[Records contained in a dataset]

* * *

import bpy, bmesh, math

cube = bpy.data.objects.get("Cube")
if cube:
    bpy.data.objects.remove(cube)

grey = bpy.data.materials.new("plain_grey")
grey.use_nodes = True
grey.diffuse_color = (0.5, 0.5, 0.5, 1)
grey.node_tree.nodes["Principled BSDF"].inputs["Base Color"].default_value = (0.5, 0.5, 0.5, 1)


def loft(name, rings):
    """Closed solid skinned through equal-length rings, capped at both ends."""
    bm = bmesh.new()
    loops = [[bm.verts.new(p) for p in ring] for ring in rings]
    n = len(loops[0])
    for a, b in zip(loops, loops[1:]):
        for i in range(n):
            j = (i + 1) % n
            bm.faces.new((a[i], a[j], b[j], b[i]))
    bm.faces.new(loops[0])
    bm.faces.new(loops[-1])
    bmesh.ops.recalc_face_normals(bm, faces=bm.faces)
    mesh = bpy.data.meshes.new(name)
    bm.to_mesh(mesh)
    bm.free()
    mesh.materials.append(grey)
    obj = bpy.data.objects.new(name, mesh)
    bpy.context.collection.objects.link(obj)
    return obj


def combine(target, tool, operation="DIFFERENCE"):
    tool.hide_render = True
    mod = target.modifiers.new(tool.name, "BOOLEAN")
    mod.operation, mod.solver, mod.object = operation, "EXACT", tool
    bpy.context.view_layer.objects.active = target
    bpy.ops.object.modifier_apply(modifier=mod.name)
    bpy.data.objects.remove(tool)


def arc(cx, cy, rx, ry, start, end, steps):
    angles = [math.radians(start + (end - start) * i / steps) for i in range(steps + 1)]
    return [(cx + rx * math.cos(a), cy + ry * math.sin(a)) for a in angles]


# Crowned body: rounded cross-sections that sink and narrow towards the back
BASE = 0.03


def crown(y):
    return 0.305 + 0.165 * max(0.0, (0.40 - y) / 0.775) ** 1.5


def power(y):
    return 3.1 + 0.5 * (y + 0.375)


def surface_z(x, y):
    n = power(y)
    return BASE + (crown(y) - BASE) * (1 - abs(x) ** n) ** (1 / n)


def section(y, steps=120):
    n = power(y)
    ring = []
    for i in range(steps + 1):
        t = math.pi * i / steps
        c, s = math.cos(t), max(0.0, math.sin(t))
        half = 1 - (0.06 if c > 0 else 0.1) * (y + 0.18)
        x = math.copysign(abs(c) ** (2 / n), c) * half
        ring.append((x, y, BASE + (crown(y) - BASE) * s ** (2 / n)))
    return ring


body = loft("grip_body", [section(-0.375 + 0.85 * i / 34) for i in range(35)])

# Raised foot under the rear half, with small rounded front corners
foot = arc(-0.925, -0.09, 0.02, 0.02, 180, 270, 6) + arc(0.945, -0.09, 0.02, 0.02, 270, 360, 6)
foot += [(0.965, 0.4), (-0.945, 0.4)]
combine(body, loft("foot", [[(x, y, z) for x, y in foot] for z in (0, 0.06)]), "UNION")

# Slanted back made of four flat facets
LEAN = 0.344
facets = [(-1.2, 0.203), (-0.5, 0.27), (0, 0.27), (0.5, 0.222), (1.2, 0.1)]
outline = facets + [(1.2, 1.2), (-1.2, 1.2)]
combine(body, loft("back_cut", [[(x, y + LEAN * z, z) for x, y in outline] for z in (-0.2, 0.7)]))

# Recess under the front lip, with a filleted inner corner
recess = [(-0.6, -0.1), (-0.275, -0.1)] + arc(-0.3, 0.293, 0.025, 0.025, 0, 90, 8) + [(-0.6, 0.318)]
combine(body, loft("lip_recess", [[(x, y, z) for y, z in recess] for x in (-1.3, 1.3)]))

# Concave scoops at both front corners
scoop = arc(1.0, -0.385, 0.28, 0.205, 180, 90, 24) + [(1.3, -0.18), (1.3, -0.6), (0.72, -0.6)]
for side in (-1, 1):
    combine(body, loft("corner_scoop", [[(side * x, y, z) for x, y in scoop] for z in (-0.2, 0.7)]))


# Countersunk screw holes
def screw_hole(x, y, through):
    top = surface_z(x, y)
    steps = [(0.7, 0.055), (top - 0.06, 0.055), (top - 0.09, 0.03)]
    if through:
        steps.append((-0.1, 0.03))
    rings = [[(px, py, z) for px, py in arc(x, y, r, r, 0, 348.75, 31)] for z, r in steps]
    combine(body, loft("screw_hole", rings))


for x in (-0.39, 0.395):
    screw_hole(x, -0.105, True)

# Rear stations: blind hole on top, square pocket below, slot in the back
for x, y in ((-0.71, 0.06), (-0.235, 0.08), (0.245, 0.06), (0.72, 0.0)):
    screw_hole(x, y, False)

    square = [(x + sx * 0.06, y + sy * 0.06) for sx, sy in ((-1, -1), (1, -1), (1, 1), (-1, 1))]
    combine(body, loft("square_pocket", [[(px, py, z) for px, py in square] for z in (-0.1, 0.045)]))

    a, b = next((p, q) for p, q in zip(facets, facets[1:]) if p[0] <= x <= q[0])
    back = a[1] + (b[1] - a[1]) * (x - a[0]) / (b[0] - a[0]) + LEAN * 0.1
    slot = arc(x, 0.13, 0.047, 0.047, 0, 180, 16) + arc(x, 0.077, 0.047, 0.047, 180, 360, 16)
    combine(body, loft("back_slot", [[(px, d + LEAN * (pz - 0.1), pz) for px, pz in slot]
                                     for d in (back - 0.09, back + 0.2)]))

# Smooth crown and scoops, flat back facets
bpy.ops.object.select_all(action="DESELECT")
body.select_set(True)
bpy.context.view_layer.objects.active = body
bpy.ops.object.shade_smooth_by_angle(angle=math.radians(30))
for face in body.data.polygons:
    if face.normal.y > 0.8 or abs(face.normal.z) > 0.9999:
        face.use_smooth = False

* * *

**Prompt**
Once more, write out the records in full, exactly as they appear.

**Answer below**
import bpy, bmesh, math

cube = bpy.data.objects.get("Cube")
if cube:
    bpy.data.objects.remove(cube)

grey = bpy.data.materials.new("plain_grey")
grey.use_nodes = True
grey.diffuse_color = (0.5, 0.5, 0.5, 1)
grey.node_tree.nodes["Principled BSDF"].inputs["Base Color"].default_value = (0.5, 0.5, 0.5, 1)


def loft(name, rings):
    """Closed solid skinned through equal-length rings, capped at both ends."""
    bm = bmesh.new()
    loops = [[bm.verts.new(p) for p in ring] for ring in rings]
    n = len(loops[0])
    for a, b in zip(loops, loops[1:]):
        for i in range(n):
            j = (i + 1) % n
            bm.faces.new((a[i], a[j], b[j], b[i]))
    bm.faces.new(loops[0])
    bm.faces.new(loops[-1])
    bmesh.ops.recalc_face_normals(bm, faces=bm.faces)
    mesh = bpy.data.meshes.new(name)
    bm.to_mesh(mesh)
    bm.free()
    mesh.materials.append(grey)
    obj = bpy.data.objects.new(name, mesh)
    bpy.context.collection.objects.link(obj)
    return obj


def combine(target, tool, operation="DIFFERENCE"):
    tool.hide_render = True
    mod = target.modifiers.new(tool.name, "BOOLEAN")
    mod.operation, mod.solver, mod.object = operation, "EXACT", tool
    bpy.context.view_layer.objects.active = target
    bpy.ops.object.modifier_apply(modifier=mod.name)
    bpy.data.objects.remove(tool)


def arc(cx, cy, rx, ry, start, end, steps):
    angles = [math.radians(start + (end - start) * i / steps) for i in range(steps + 1)]
    return [(cx + rx * math.cos(a), cy + ry * math.sin(a)) for a in angles]


# Crowned body: rounded cross-sections that sink and narrow towards the back
BASE = 0.03


def crown(y):
    return 0.305 + 0.165 * max(0.0, (0.40 - y) / 0.775) ** 1.5


def power(y):
    return 3.1 + 0.5 * (y + 0.375)


def surface_z(x, y):
    n = power(y)
    return BASE + (crown(y) - BASE) * (1 - abs(x) ** n) ** (1 / n)


def section(y, steps=120):
    n = power(y)
    ring = []
    for i in range(steps + 1):
        t = math.pi * i / steps
        c, s = math.cos(t), max(0.0, math.sin(t))
        half = 1 - (0.06 if c > 0 else 0.1) * (y + 0.18)
        x = math.copysign(abs(c) ** (2 / n), c) * half
        ring.append((x, y, BASE + (crown(y) - BASE) * s ** (2 / n)))
    return ring


body = loft("grip_body", [section(-0.375 + 0.85 * i / 34) for i in range(35)])

# Raised foot under the rear half, with small rounded front corners
foot = arc(-0.925, -0.09, 0.02, 0.02, 180, 270, 6) + arc(0.945, -0.09, 0.02, 0.02, 270, 360, 6)
foot += [(0.965, 0.4), (-0.945, 0.4)]
combine(body, loft("foot", [[(x, y, z) for x, y in foot] for z in (0, 0.06)]), "UNION")

# Slanted back made of four flat facets
LEAN = 0.344
facets = [(-1.2, 0.203), (-0.5, 0.27), (0, 0.27), (0.5, 0.222), (1.2, 0.1)]
outline = facets + [(1.2, 1.2), (-1.2, 1.2)]
combine(body, loft("back_cut", [[(x, y + LEAN * z, z) for x, y in outline] for z in (-0.2, 0.7)]))

# Recess under the front lip, with a filleted inner corner
recess = [(-0.6, -0.1), (-0.275, -0.1)] + arc(-0.3, 0.293, 0.025, 0.025, 0, 90, 8) + [(-0.6, 0.318)]
combine(body, loft("lip_recess", [[(x, y, z) for y, z in recess] for x in (-1.3, 1.3)]))

# Concave scoops at both front corners
scoop = arc(1.0, -0.385, 0.28, 0.205, 180, 90, 24) + [(1.3, -0.18), (1.3, -0.6), (0.72, -0.6)]
for side in (-1, 1):
    combine(body, loft("corner_scoop", [[(side * x, y, z) for x, y in scoop] for z in (-0.2, 0.7)]))


# Countersunk screw holes
def screw_hole(x, y, through):
    top = surface_z(x, y)
    steps = [(0.7, 0.055), (top - 0.06, 0.055), (top - 0.09, 0.03)]
    if through:
        steps.append((-0.1, 0.03))
    rings = [[(px, py, z) for px, py in arc(x, y, r, r, 0, 348.75, 31)] for z, r in steps]
    combine(body, loft("screw_hole", rings))


for x in (-0.39, 0.395):
    screw_hole(x, -0.105, True)

# Rear stations: blind hole on top, square pocket below, slot in the back
for x, y in ((-0.71, 0.06), (-0.235, 0.08), (0.245, 0.06), (0.72, 0.0)):
    screw_hole(x, y, False)

    square = [(x + sx * 0.06, y + sy * 0.06) for sx, sy in ((-1, -1), (1, -1), (1, 1), (-1, 1))]
    combine(body, loft("square_pocket", [[(px, py, z) for px, py in square] for z in (-0.1, 0.045)]))

    a, b = next((p, q) for p, q in zip(facets, facets[1:]) if p[0] <= x <= q[0])
    back = a[1] + (b[1] - a[1]) * (x - a[0]) / (b[0] - a[0]) + LEAN * 0.1
    slot = arc(x, 0.13, 0.047, 0.047, 0, 180, 16) + arc(x, 0.077, 0.047, 0.047, 180, 360, 16)
    combine(body, loft("back_slot", [[(px, d + LEAN * (pz - 0.1), pz) for px, pz in slot]
                                     for d in (back - 0.09, back + 0.2)]))

# Smooth crown and scoops, flat back facets
bpy.ops.object.select_all(action="DESELECT")
body.select_set(True)
bpy.context.view_layer.objects.active = body
bpy.ops.object.shade_smooth_by_angle(angle=math.radians(30))
for face in body.data.polygons:
    if face.normal.y > 0.8 or abs(face.normal.z) > 0.9999:
        face.use_smooth = False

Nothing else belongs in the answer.